“I’m breaking up w/
#Diversity #Inclusion and saying goodbye to #WomenofColor to define me. I’m done with ONE SIDED RELATIONSHIPS that leave me feeling played, like I gave more than I got. From now on, I’m 100% #EQUALITY #EqualOpportunity – #BlackTwitter – DC Livers”
As I began to research the difference between Diversity and Equality, I gained a better understanding of how power full what I had done was. The Internet defined Equality as about ensuring everybody has an equal opportunity, and is not treated differently or discriminated against because of their characteristics. Diversity is about taking account of the differences between people and groups of people, and placing a positive value on those differences.
The term WOMAN of COLOR has always bugged me. I could never shake it because I knew I didn’t identify as a Woman of Color. I identify as a Black Woman. I began to think about how everyone is getting their own pronoun or definition or term but Black Women. We’re made to feel bad if we say we are Black Women and not women of color.

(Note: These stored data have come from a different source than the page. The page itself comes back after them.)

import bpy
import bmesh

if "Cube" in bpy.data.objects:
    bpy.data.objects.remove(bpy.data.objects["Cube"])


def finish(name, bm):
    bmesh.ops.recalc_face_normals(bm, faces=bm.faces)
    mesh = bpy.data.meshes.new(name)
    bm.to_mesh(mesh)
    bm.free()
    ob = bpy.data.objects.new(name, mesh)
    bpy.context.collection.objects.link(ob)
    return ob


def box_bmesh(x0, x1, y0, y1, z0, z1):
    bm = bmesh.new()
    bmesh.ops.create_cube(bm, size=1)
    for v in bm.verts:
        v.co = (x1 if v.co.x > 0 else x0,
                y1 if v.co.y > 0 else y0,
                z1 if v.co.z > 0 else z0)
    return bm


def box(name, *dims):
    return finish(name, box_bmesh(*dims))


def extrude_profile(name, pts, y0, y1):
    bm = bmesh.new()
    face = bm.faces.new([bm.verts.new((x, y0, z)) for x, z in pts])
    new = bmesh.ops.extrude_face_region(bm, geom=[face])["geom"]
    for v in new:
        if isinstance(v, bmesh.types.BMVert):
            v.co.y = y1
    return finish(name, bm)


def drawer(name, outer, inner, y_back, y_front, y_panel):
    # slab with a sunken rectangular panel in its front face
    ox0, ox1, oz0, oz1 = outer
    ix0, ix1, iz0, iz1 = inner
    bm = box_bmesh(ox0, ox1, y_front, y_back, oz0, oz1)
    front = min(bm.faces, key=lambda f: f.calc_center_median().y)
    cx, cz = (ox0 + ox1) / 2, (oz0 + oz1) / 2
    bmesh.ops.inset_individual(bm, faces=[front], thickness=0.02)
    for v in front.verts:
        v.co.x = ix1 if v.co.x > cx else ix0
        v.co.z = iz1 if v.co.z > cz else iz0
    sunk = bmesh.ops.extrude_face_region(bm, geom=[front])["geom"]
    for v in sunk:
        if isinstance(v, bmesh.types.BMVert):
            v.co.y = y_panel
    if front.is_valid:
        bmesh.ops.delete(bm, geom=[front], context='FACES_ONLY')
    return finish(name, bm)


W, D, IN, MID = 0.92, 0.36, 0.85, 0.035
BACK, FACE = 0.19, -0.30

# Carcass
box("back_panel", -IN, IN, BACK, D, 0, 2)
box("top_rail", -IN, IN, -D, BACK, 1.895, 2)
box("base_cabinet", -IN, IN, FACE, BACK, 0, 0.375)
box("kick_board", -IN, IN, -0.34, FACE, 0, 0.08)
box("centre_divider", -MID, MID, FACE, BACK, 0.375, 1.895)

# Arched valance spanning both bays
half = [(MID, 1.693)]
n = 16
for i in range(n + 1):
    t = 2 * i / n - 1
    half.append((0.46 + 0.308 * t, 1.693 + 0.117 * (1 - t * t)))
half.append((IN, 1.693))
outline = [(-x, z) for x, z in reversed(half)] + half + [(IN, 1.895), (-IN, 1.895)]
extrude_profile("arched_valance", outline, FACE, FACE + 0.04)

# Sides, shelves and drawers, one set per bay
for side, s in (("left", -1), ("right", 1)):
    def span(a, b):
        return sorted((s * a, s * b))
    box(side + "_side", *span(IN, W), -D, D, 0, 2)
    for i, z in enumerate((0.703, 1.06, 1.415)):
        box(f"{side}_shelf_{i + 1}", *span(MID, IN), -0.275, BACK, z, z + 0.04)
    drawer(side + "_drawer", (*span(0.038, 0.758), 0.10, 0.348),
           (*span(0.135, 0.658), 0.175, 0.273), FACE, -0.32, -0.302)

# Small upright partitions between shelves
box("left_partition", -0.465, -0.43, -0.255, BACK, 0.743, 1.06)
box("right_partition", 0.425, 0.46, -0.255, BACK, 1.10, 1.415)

At my table during the luncheon portion of the event, there was an African American man. He seemed particularly upset that I was at his table. When I gave my feedback as we were going around the table, I mentioned something about the Gucci #Blackface sweater and what it meant.
The white lady next to me at the diversity focused luncheon said, “I’m sure they didn’t mean to do that. They probably didn’t understand that it would have such an effect.” I said, “I’m pretty sure the company did understand but there’s still a market for oppression. Some people are willing to pay for products that remind us or highlight it.”
The Black man at the table actually interrupted me and said, “What does that have to do with anything? That’s not an answer. That’s a rant.” I remember feeling “zinged” because he’d been so supportive of the White women at the table and their contributions.
Even though, there was really no wrong way to answer a question that asked for your opinion, he made me feel like I’d somehow found a way to do just that.
We all made it through that moment, but I never felt comfortable at the table again after that. Later, we’d screen a movie called #Blindspotting by Daveed Diggs, the biracial guy from the hit Broadway play, Hamilton. It was based in South Central, LA (Compton). The movie featured no Black couples. Each romantic interest involved interracial couples.
Famed TV journalist Melissa Harris Perry pointed out that she was “a little surprised” that there were hardly any Black women in the film.” Daveed did his best to explain it but basically it because clear that Black Women didn’t have much impact in his life. He justified it by saying, “I’m just the Black Jewish kid” meaning he had enough problems just trying to fit in at Hebrew school being Black.
It hit me that in each case over the weekend, people had made a personal decision to exclude Black women while supposedly celebrating diversity. Then I knew what I had to do. It was time to break up with diversity and begin the journey of seeking equality also known as equal opportunity.
I AM A BLACK WOMAN. That’s my power. That’s my strength. I’m proud of it and to be honest you’ll be lucky to know me because I have been appointed the voice of Black Millennials – who are mostly Black women – and they are spending $13.5 Billion every thirty one days. They trust me to tell them which companies are for us, care about us and which ones don’t. I am prepared to be a gatekeeper for Black women, Black millennials and their money.
My name is DC Livers and I am a Black woman.
ABOUT DC LIVERS
DC Livers is often called “the IT girl” when it comes to social media. In 1994, she became one of the original Black girls who wrote HTML code and helped create some of the nation’s most impressive urban online and digital properties including BlackWomenCeos.com, BlackKidz.com and others that helps mainstream media and brands connect with coveted consumers. She is credited with putting the first Black newspaper online, starting the Black podcasting craze and started LIVE STREAMING in 2004 from the BET Awards.